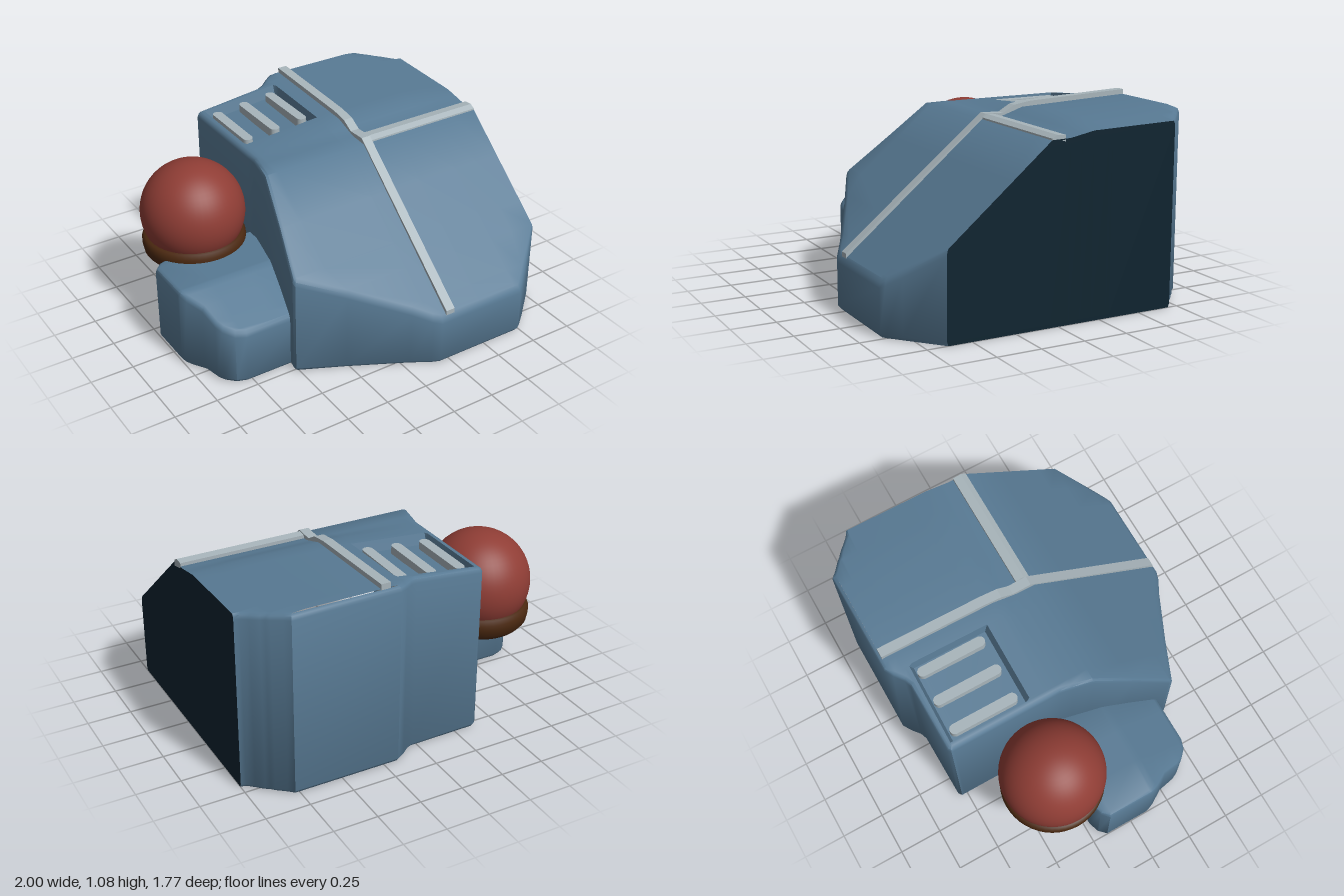
import * as THREE from 'three';
import { toCreasedNormals } from 'three/addons/utils/BufferGeometryUtils.js';

const material = (name, color) => Object.assign(new THREE.MeshStandardMaterial({ color }), { name });

// piecewise linear lookup in [[position, value], ...]
function ramp(points, t) {
  if (t <= points[0][0]) return points[0][1];
  for (let i = 1; i < points.length; i++) {
    const [a, va] = points[i - 1], [b, vb] = points[i];
    if (t <= b) return va + (vb - va) * (t - a) / (b - a);
  }
  return points[points.length - 1][1];
}

// main roof: sloping front, gently raised back, sunken vent on the right
function bodyRoof(x, z) {
  const rise = ramp([[-0.85, 1], [-0.2, 0.65], [-0.06, 0]], z);
  const crown = ramp([[-0.38, 0], [0, 0.04], [0.2, 0.07], [0.7, 0.07], [1, 0.04]], x);
  const y = Math.min(0.28 + (0.89 - z) * 0.83, 0.98 + rise * crown);
  const inVent = x > -0.335 && x < 0.125 && z > -0.754 && z < -0.3;
  return inVent ? y - 0.06 : y;
}

const podRoof = (x, z) => ramp([[0.12, 0.47], [0.45, 0.32]], z);

// Solid from rows [z, left x, right x] with softened edges under a roof(x, z).
// Walls lying on x = 1 are returned as a separate flat panel.
function hull(rows, columns, roof) {
  const shell = [], panel = [], n = rows.length;
  const quad = (out, a, b, c, d) => out.push(...a, ...b, ...c, ...a, ...c, ...d);
  const outline = [
    ...rows.map(([z, l]) => [l, z]),
    ...rows.map(([z, , r]) => [r, z]).reverse(),
  ];
  const count = outline.length;
  const inward = (a, b) => {
    const dx = b[0] - a[0], dz = b[1] - a[1], len = Math.hypot(dx, dz);
    return [dz / len, -dx / len];
  };
  const inset = (d) => outline.map((p, i) => {
    const u = inward(outline[(i + count - 1) % count], p);
    const v = inward(p, outline[(i + 1) % count]);
    const s = d / Math.max(0.5, 1 + u[0] * v[0] + u[1] * v[1]);
    return [p[0] > 0.999 ? p[0] : p[0] + (u[0] + v[0]) * s, p[1] + (u[1] + v[1]) * s];
  });

  // walls as stacked rings
  const low = inset(0.015), top = inset(0.022);
  const under = (points, drop) => points.map(([x, z]) => [x, roof(x, z) - drop, z]);
  const rings = [
    low.map(([x, z]) => [x, 0, z]),
    outline.map(([x, z]) => [x, 0.02, z]),
    under(outline, 0.028),
    under(inset(0.007), 0.008),
    under(top, 0),
  ];
  for (let r = 0; r < rings.length - 1; r++) {
    for (let i = 0; i < count; i++) {
      const j = (i + 1) % count;
      const flat = outline[i][0] > 0.999 && outline[j][0] > 0.999;
      quad(flat ? panel : shell, rings[r][i], rings[r][j], rings[r + 1][j], rings[r + 1][i]);
    }
  }

  // roof and floor as grids between the left and right edges
  const line = (points, i, xs, height) => {
    const [xl, zl] = points[i], [xr, zr] = points[count - 1 - i];
    return [xl, ...xs, xr].map((x0) => {
      const x = Math.min(xr, Math.max(xl, x0));
      const z = zl + (zr - zl) * (x - xl) / (xr - xl);
      return [x, height(x, z), z];
    });
  };
  for (let i = 0; i < n - 1; i++) {
    const a = line(top, i, columns, roof), b = line(top, i + 1, columns, roof);
    for (let k = 0; k < a.length - 1; k++) quad(shell, a[k], b[k], b[k + 1], a[k + 1]);
    const c = line(low, i, [], () => 0), d = line(low, i + 1, [], () => 0);
    quad(shell, c[0], c[1], d[1], d[0]);
  }
  return [shell, panel].map((positions) => {
    const g = new THREE.BufferGeometry();
    g.setAttribute('position', new THREE.Float32BufferAttribute(positions, 3));
    g.computeVertexNormals();
    return positions.length ? toCreasedNormals(g, 0.75) : g;
  });
}

export function createModel() {
  const model = new THREE.Group();
  const blue = material('blue shell', 0x587a94);
  const dark = material('dark panel', 0x0f2430);
  const grey = material('pale trim', 0xa8b5bb);
  const red = material('red ball', 0x8f3d35);
  const brown = material('brown socket', 0x4a2810);
  const add = (name, geometry, mat) => {
    const mesh = new THREE.Mesh(geometry, mat);
    mesh.name = name;
    model.add(mesh);
    return mesh;
  };

  // main body with its flat cut side
  const [body, side] = hull([
    [-0.89, 0.17, 0.78], [-0.86, 0.12, 0.81], [-0.82, 0.07, 0.86], [-0.805, 0.03, 0.876],
    [-0.8, -0.36, 0.88], [-0.785, -0.38, 0.9], [-0.768, -0.38, 0.92], [-0.748, -0.38, 0.94],
    [-0.715, -0.38, 0.975], [-0.7, -0.38, 1], [-0.31, -0.38, 1], [-0.29, -0.38, 1],
    [-0.2, -0.38, 1], [-0.13, -0.38, 1], [-0.06, -0.395, 1], [0.05, -0.42, 1],
    [0.28, -0.47, 1], [0.5, -0.525, 1], [0.52, -0.52, 1], [0.64, -0.27, 1],
    [0.8, 0.04, 0.83], [0.86, 0.14, 0.76], [0.88, 0.19, 0.73],
  ], [-0.34, -0.33, 0.12, 0.13, 0.2, 0.45, 0.7, 0.85], bodyRoof);
  add('body', body, blue);
  add('sidePanel', side, dark);

  // low pod on the right
  const [pod] = hull([
    [-0.22, -0.9, -0.36], [-0.2, -0.96, -0.36], [-0.16, -1, -0.36], [0.1, -1, -0.36],
    [0.12, -0.997, -0.36], [0.16, -0.98, -0.37], [0.24, -0.93, -0.39], [0.34, -0.91, -0.41],
    [0.38, -0.89, -0.42], [0.43, -0.84, -0.43], [0.45, -0.78, -0.44],
  ], [-0.8, -0.6], podRoof);
  add('sidePod', pod, blue);

  // ball resting in a round socket
  add('ball', new THREE.SphereGeometry(0.295, 48, 32), red).position.set(-0.665, 0.645, -0.34);
  const socket = [[0, 0.37], [0.2, 0.37], [0.26, 0.39], [0.285, 0.42], [0.293, 0.46],
    [0.293, 0.49], [0.28, 0.515], [0.24, 0.52]].map(([r, y]) => new THREE.Vector2(r, y));
  add('ballSocket', new THREE.LatheGeometry(socket, 48), brown).position.set(-0.665, 0, -0.34);

  // long trim strip following the roof from back to front
  const path = [[-0.87, 1.078], [-0.25, 1.055], [-0.15, 1.04], [-0.08, 1.0], [0.03, 1.005], [0.865, 0.325]];
  const profile = new THREE.Shape([
    ...path.map(([z, y]) => new THREE.Vector2(-z, y)),
    ...path.map(([z, y]) => new THREE.Vector2(-z, y - 0.05)).reverse(),
  ]);
  const strip = new THREE.ExtrudeGeometry(profile, { depth: 0.055, bevelEnabled: false });
  strip.rotateY(Math.PI / 2);
  add('longTrim', strip, grey).position.x = 0.222;

  // cross trim along the ridge
  const ridge = new THREE.Shape([[-0.03, 0.95], [0.055, 0.95], [0.05, 0.985], [0.02, 1.002], [-0.03, 0.998]]
    .map(([z, y]) => new THREE.Vector2(-z, y)));
  const cross = new THREE.ExtrudeGeometry(ridge, { depth: 0.72, bevelEnabled: false });
  cross.rotateY(Math.PI / 2);
  add('crossTrim', cross, grey).position.x = 0.28;

  // three rounded bars in the vent
  for (const x of [-0.283, -0.107, 0.07]) {
    const slat = new THREE.Shape();
    slat.absarc(0, 0.172, 0.029, 0, Math.PI);
    slat.absarc(0, -0.172, 0.029, Math.PI, 2 * Math.PI);
    const bar = new THREE.ExtrudeGeometry(slat, { depth: 0.075, bevelEnabled: false, curveSegments: 8 });
    bar.rotateX(-Math.PI / 2);
    add('ventBar', bar, grey).position.set(x, 0.9 + (x + 0.283) * 0.09, -0.54);
  }
  return model;
}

· · · · ·

-- INSTRUCTIONS TO FOLLOW --
After locating the line with "0.7, 0.85], bodyRoof);" in the material above, return it and each line after it exactly, ending at the line with "[0.293, 0.49], [0.28, 0.515], [0.24, 0.52]].map(([r, y])".

-- ANSWER SPACE --
  ], [-0.34, -0.33, 0.12, 0.13, 0.2, 0.45, 0.7, 0.85], bodyRoof);
  add('body', body, blue);
  add('sidePanel', side, dark);

  // low pod on the right
  const [pod] = hull([
    [-0.22, -0.9, -0.36], [-0.2, -0.96, -0.36], [-0.16, -1, -0.36], [0.1, -1, -0.36],
    [0.12, -0.997, -0.36], [0.16, -0.98, -0.37], [0.24, -0.93, -0.39], [0.34, -0.91, -0.41],
    [0.38, -0.89, -0.42], [0.43, -0.84, -0.43], [0.45, -0.78, -0.44],
  ], [-0.8, -0.6], podRoof);
  add('sidePod', pod, blue);

  // ball resting in a round socket
  add('ball', new THREE.SphereGeometry(0.295, 48, 32), red).position.set(-0.665, 0.645, -0.34);
  const socket = [[0, 0.37], [0.2, 0.37], [0.26, 0.39], [0.285, 0.42], [0.293, 0.46],
    [0.293, 0.49], [0.28, 0.515], [0.24, 0.52]].map(([r, y]) => new THREE.Vector2(r, y));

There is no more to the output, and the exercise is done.